Willett of the Day: Dr. Willett, H.P. Lovecraft character
By in Blog
July 29, 2008
2 mins to read
Some Willetts–though not myself–are entirely fictitious.
Such is the case of Dr. Marinus Bicknell Willett, the family physician of Charles Dexter Ward, and ultimately the hero of H.P. Lovecraft’s novella The Case of Charles Dexter Ward. (The image at right is of the late actor Frank Maxwell, who portrayed Dr. Willett in Roger Corman’s 1963 movie version of the story, The Haunted Palace (he took the title from an Edgar Allan Poe story, but the main inspiration for the film was definitely Lovecraft).
Wikipedia has more about the novella here, including this note on the good Dr. Willett:
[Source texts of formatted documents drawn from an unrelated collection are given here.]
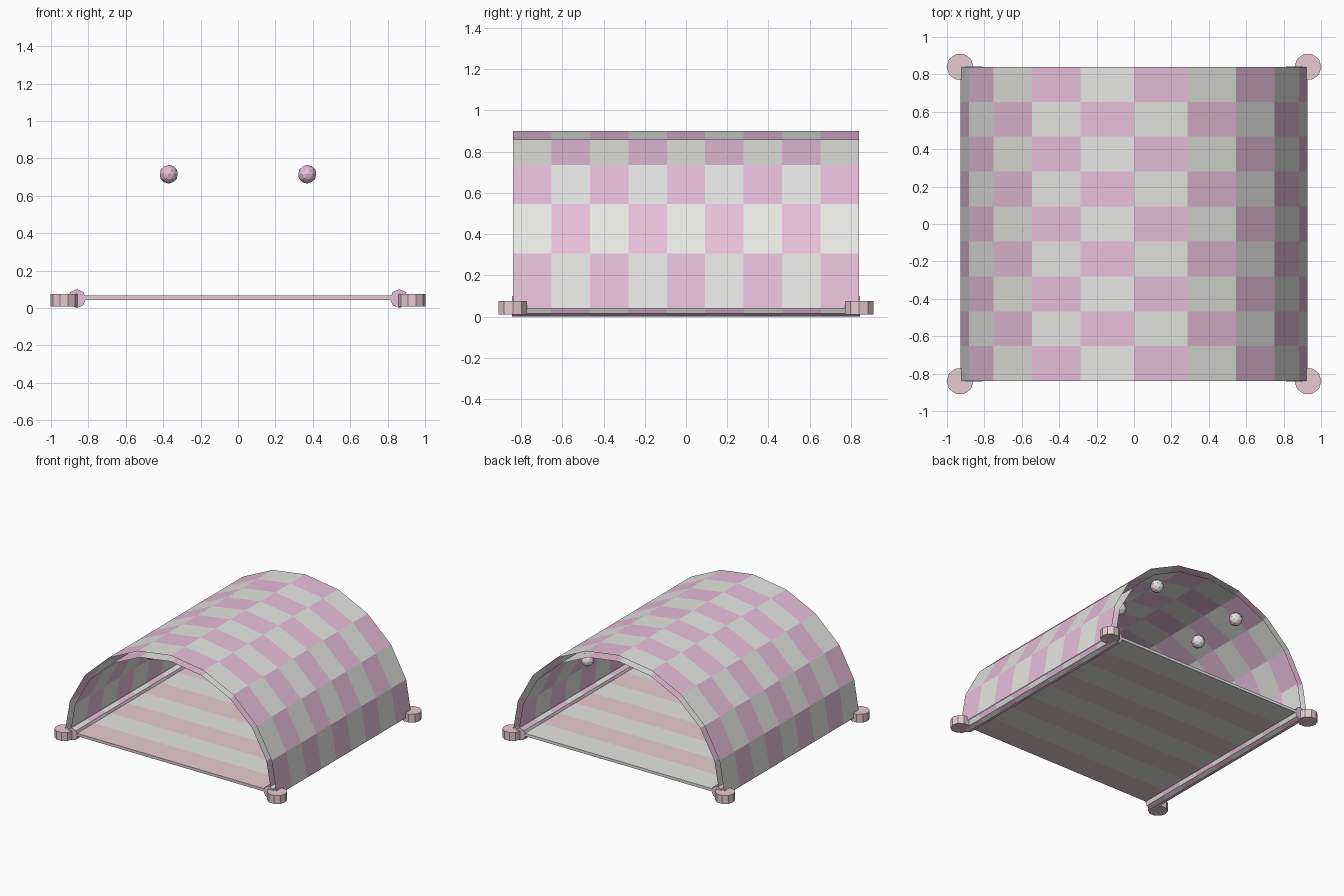
import bpy, bmesh, math
from mathutils import Matrix

cube = bpy.data.objects.get("Cube")
if cube:
    bpy.data.objects.remove(cube)


def material(name, rgb):
    linear = [((c / 255 + 0.055) / 1.055) ** 2.4 for c in rgb]
    mat = bpy.data.materials.new(name)
    mat.use_nodes = True
    mat.diffuse_color = (*linear, 1)
    mat.node_tree.nodes["Principled BSDF"].inputs["Base Color"].default_value = (*linear, 1)
    return mat


PINK = material("orchid pink", (233, 192, 219))
WHITE = material("off white", (230, 230, 227))
BLUSH = material("pale blush", (234, 206, 212))
HALF = 0.84      # half length of the tunnel


def finish(bm, name, mats):
    mesh = bpy.data.meshes.new(name)
    bm.to_mesh(mesh)
    bm.free()
    for mat in mats:
        mesh.materials.append(mat)
    obj = bpy.data.objects.new(name, mesh)
    bpy.context.collection.objects.link(obj)
    return obj


def checkered_sweep(name, profile, bands, half, closed=False):
    """Sweep an x-z profile along y, alternating colours around and along."""
    bm = bmesh.new()
    rings = [[bm.verts.new((x, half * (2 * j / bands - 1), z)) for x, z in profile]
             for j in range(bands + 1)]
    count = len(profile)
    for j in range(bands):
        for i in range(count if closed else count - 1):
            k = (i + 1) % count
            face = bm.faces.new((rings[j][i], rings[j][k], rings[j + 1][k], rings[j + 1][i]))
            face.material_index = (i + j) % 2
    if closed:
        bm.faces.new(rings[0])
        bm.faces.new(list(reversed(rings[-1])))
        bmesh.ops.recalc_face_normals(bm, faces=bm.faces)
    else:
        # arch faces point away from the tunnel axis
        for face in bm.faces:
            c = face.calc_center_median()
            if face.normal.x * c.x + face.normal.z * c.z < 0:
                face.normal_flip()
    return finish(bm, name, [PINK, WHITE])


def arch(width, height, segments=10):
    angles = [math.pi * i / segments for i in range(segments + 1)]
    return [(width * math.cos(a), 0.04 + height * math.sin(a)) for a in angles]


# Outer cover and inner lining, open at both ends
checkered_sweep("outer_cover", arch(0.927, 0.86), 9, HALF)
lining = checkered_sweep("inner_lining", arch(0.88, 0.813), 9, HALF)
lining.data.flip_normals()

# Padded side rails
for side, label in ((1, "left"), (-1, "right")):
    ring = [(side * 0.862 + 0.049 * math.cos(math.pi * k / 4),
             0.05 + 0.05 * math.sin(math.pi * k / 4)) for k in range(8)]
    checkered_sweep(label + "_side_rail", ring, 9, HALF + 0.003, closed=True)

# Striped floor slab
bm = bmesh.new()
bmesh.ops.create_cube(bm, size=1, matrix=Matrix.Translation((0, 0, 0.055))
                      @ Matrix.Diagonal((1.68, 2 * HALF, 0.022, 1)))
STRIPES = 8
for j in range(1, STRIPES):
    y = HALF * (2 * j / STRIPES - 1)
    bmesh.ops.bisect_plane(bm, geom=bm.verts[:] + bm.edges[:] + bm.faces[:],
                           plane_co=(0, y, 0), plane_no=(0, 1, 0))
for face in bm.faces:
    t = (face.calc_center_median().y + HALF) / (2 * HALF) * STRIPES
    face.material_index = min(STRIPES - 1, max(0, int(t))) % 2
finish(bm, "floor", [BLUSH, WHITE])

# Corner feet
for x, side in ((0.93, "left"), (-0.93, "right")):
    for y, end in ((-HALF, "front"), (HALF, "back")):
        bm = bmesh.new()
        bmesh.ops.create_cone(bm, cap_ends=True, segments=10, radius1=0.072, radius2=0.072,
                              depth=0.066, matrix=Matrix.Translation((x, y, 0.042))
                              @ Matrix.Rotation(math.pi / 10, 4, "Z"))
        finish(bm, f"{end}_{side}_foot", [BLUSH])

# Hanging ceiling balls, pink on the front half and white on the back half
for x, side in ((0.37, "left"), (-0.37, "right")):
    for n in range(4):
        bm = bmesh.new()
        bmesh.ops.create_icosphere(bm, subdivisions=2, radius=0.05,
                                   matrix=Matrix.Translation((x, 0.70 - 0.42 * n, 0.715)))
        bm.normal_update()
        for face in bm.faces:
            face.material_index = 1 if face.normal.y > 0 else 0
        finish(bm, f"{side}_ceiling_ball_{n + 1}", [PINK, WHITE])
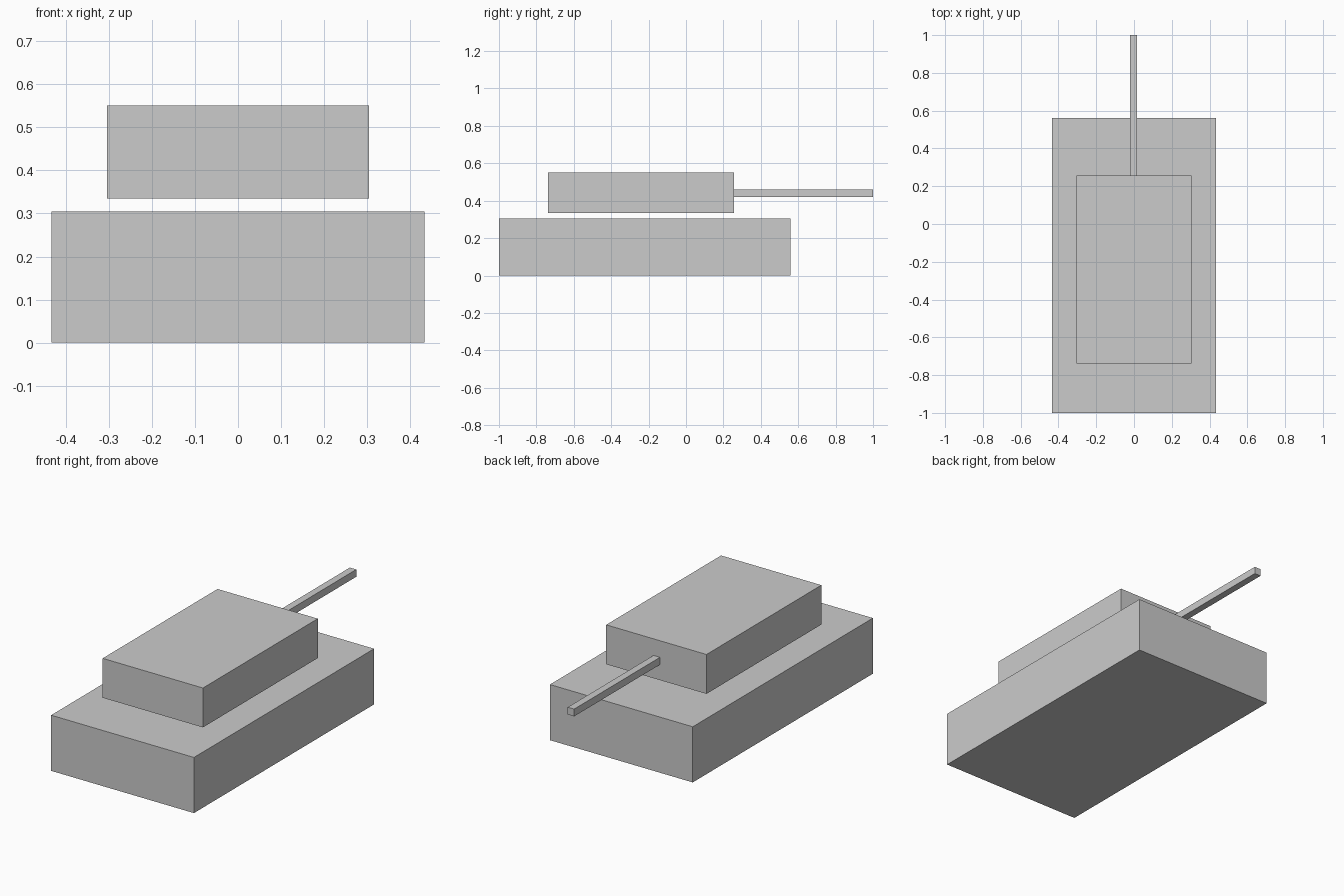
import bpy
from mathutils import Vector

cube = bpy.data.objects.get("Cube")
if cube:
    bpy.data.objects.remove(cube, do_unlink=True)

# Single plain grey material
grey = bpy.data.materials.new("plain_grey")
grey.use_nodes = True
colour = (0.6, 0.6, 0.6, 1.0)
grey.diffuse_color = colour
grey.node_tree.nodes["Principled BSDF"].inputs["Base Color"].default_value = colour


def box(name, low, high):
    """Add a flat-sided block between two opposite corners."""
    low, high = Vector(low), Vector(high)
    bpy.ops.mesh.primitive_cube_add(size=1, location=(low + high) / 2)
    part = bpy.context.object
    part.name = name
    part.scale = high - low
    bpy.ops.object.transform_apply(location=False, rotation=False, scale=True)
    part.data.materials.append(grey)
    return part


# Wide lower body
box("hull", (-0.433, -1.0, 0.0), (0.433, 0.56, 0.305))

# Upper block, floating just above the hull
box("turret", (-0.304, -0.738, 0.335), (0.304, 0.257, 0.551))

# Thin square barrel pointing backwards
box("barrel", (-0.022, 0.25, 0.42), (0.017, 1.0, 0.46))
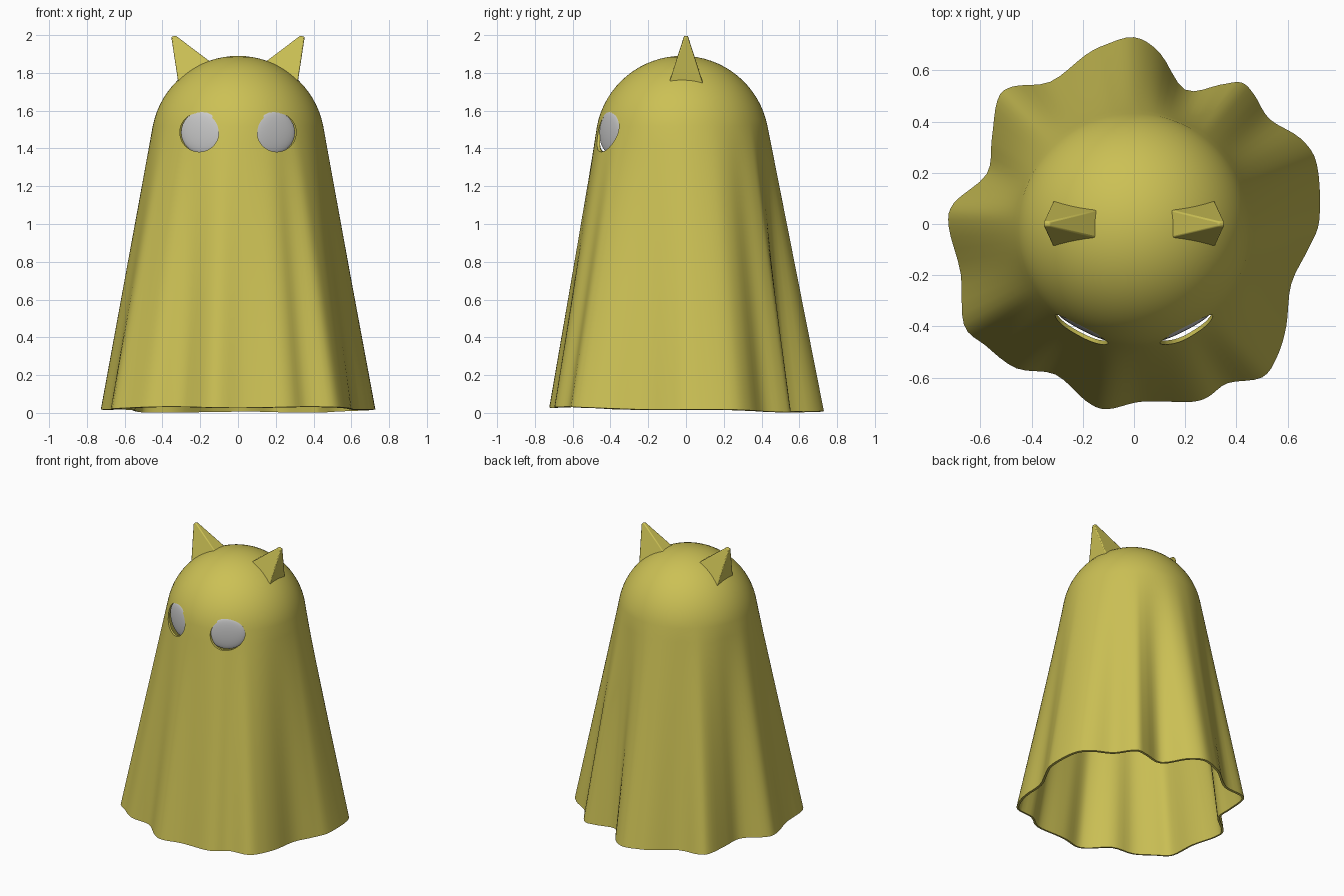
import bpy, bmesh
from math import sin, cos, atan2, radians, pi
from mathutils import Vector

if "Cube" in bpy.data.objects:
    bpy.data.objects.remove(bpy.data.objects["Cube"])

mat = bpy.data.materials.new("mustard_cloth")
mat.diffuse_color = (0.6, 0.53, 0.09, 1)
mat.use_nodes = True
mat.node_tree.nodes["Principled BSDF"].inputs["Base Color"].default_value = mat.diffuse_color


def mesh_object(name, bm, material=None):
    me = bpy.data.meshes.new(name)
    bm.to_mesh(me)
    bm.free()
    ob = bpy.data.objects.new(name, me)
    bpy.context.collection.objects.link(ob)
    if material:
        me.materials.append(material)
    return ob


def smooth(ob, angle):
    bpy.ops.object.select_all(action='DESELECT')
    ob.select_set(True)
    bpy.context.view_layer.objects.active = ob
    bpy.ops.object.shade_smooth_by_angle(angle=radians(angle))


# Wavy hem outline, clockwise from the back
HEM = [(0, .73), (.10, .67), (.2, .525), (.34, .545), (.42, .553), (.47, .505),
       (.53, .41), (.65, .335), (.715, .233), (.725, .02), (.685, -.09), (.615, -.233),
       (.595, -.40), (.56, -.517), (.50, -.60), (.366, -.622), (.288, -.677), (.218, -.696),
       (.10, -.693), (.01, -.697), (-.11, -.724), (-.19, -.69), (-.307, -.588), (-.46, -.564),
       (-.58, -.475), (-.665, -.393), (-.677, -.195), (-.724, -.012), (-.704, .082),
       (-.576, .195), (-.556, .33), (-.533, .486), (-.475, .537), (-.327, .556),
       (-.19, .66), (-.113, .70)]


def closed_curve(pts, sub):
    pts = [Vector(p) for p in pts]
    n, out = len(pts), []
    for i in range(n):
        a, b, c, d = (pts[(i + k) % n] for k in (-1, 0, 1, 2))
        for s in range(sub):
            t = s / sub
            out.append(0.5 * (2 * b + (c - a) * t + (2 * a - 5 * b + 4 * c - d) * t * t
                              + (3 * b - a - 3 * c + d) * t ** 3))
    return out


# Cloak: straight folds from the hem up into a round dome
R, CY, CZ, E0 = 0.46, -0.02, 1.43, radians(11)
SKIRT, DOME = 16, 16
bm = bmesh.new()
columns = []
for h in closed_curve(HEM, 4):
    a = atan2(h.y - CY, h.x)
    hem = Vector((h.x, h.y, 0.018 - 0.013 * sin(a) + 0.004 * sin(5 * a)))

    def dome(e):
        return Vector((R * cos(e) * cos(a), CY + R * cos(e) * sin(a), CZ + R * sin(e)))
    col = [hem.lerp(dome(E0), j / SKIRT) for j in range(SKIRT)]
    col += [dome(E0 + (pi / 2 - E0) * j / DOME) for j in range(DOME)]
    columns.append([bm.verts.new(p) for p in col])
pole = bm.verts.new((0, CY, CZ + R))
for i, c in enumerate(columns):
    d = columns[(i + 1) % len(columns)]
    for j in range(len(c) - 1):
        bm.faces.new((c[j], c[j + 1], d[j + 1], d[j]))
    bm.faces.new((c[-1], pole, d[-1]))
cloak = mesh_object("cloak", bm, mat)
sol = cloak.modifiers.new("thickness", 'SOLIDIFY')
sol.thickness = 0.015
sol.offset = -1

# Round eye holes cut straight through the front
bpy.context.view_layer.objects.active = cloak
bpy.ops.object.modifier_apply(modifier=sol.name)
for s in (-1, 1):
    bpy.ops.mesh.primitive_cylinder_add(vertices=48, radius=0.103, depth=0.5,
                                        location=(s * 0.205, -0.45, 1.485),
                                        rotation=(pi / 2, 0, 0))
    cutter = bpy.context.object
    cutter.name = "eye_cutter"
    cutter.hide_render = True
    cut = cloak.modifiers.new("eye_hole", 'BOOLEAN')
    cut.operation = 'DIFFERENCE'
    cut.solver = 'EXACT'
    cut.object = cutter
    bpy.context.view_layer.objects.active = cloak
    bpy.ops.object.modifier_apply(modifier=cut.name)
    bpy.data.objects.remove(cutter)
smooth(cloak, 40)

for s, side in ((-1, "left"), (1, "right")):
    # Grey lens-shaped eyes just behind the holes
    bpy.ops.mesh.primitive_uv_sphere_add(segments=32, ring_count=16, radius=1,
                                         location=(s * 0.19, -0.40, 1.485),
                                         rotation=(0, 0, s * radians(27)))
    eye = bpy.context.object
    eye.name = side + "_eye"
    eye.scale = (0.125, 0.02, 0.112)
    smooth(eye, 60)

    # Four-sided pointed ears with a small blunt tip
    bm = bmesh.new()
    base = [(.135, -.057, 1.85), (.315, -.092, 1.74), (.315, .092, 1.74), (.135, .057, 1.85)]
    tip = [(.331, -.010, 1.998), (.353, -.010, 1.99), (.353, .010, 1.99), (.331, .010, 1.998)]
    lo, hi = ([bm.verts.new((s * x, y, z)) for x, y, z in ring] for ring in (base, tip))
    for k in range(4):
        m = (k + 1) % 4
        bm.faces.new((lo[k], lo[m], hi[m], hi[k]))
    bm.faces.new(hi)
    bm.faces.new(lo[::-1])
    bmesh.ops.recalc_face_normals(bm, faces=bm.faces)
    ear = mesh_object(side + "_ear", bm, mat)
    bev = ear.modifiers.new("soft_edges", 'BEVEL')
    bev.width = 0.006
    bev.segments = 2
    smooth(ear, 35)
An H. P. Lovecraft Encyclopedia compares Willett’s character to other “valiant counterweight[s]” in Lovecraft such as Thomas Malone in “The Horror at Red Hook” (1925) and Henry Armitage in “The Dunwich Horror“; like Willett, Armitage “defeats the ‘villains’ by incantations, and he is susceptible to the same flaws–pomposity, arrogance, self-importance–that can be seen in Willett.”
Permanent link to this article: https://edwardwillett.com/2008/07/willett-of-the-day-dr-willett-hp-lovecraft-character/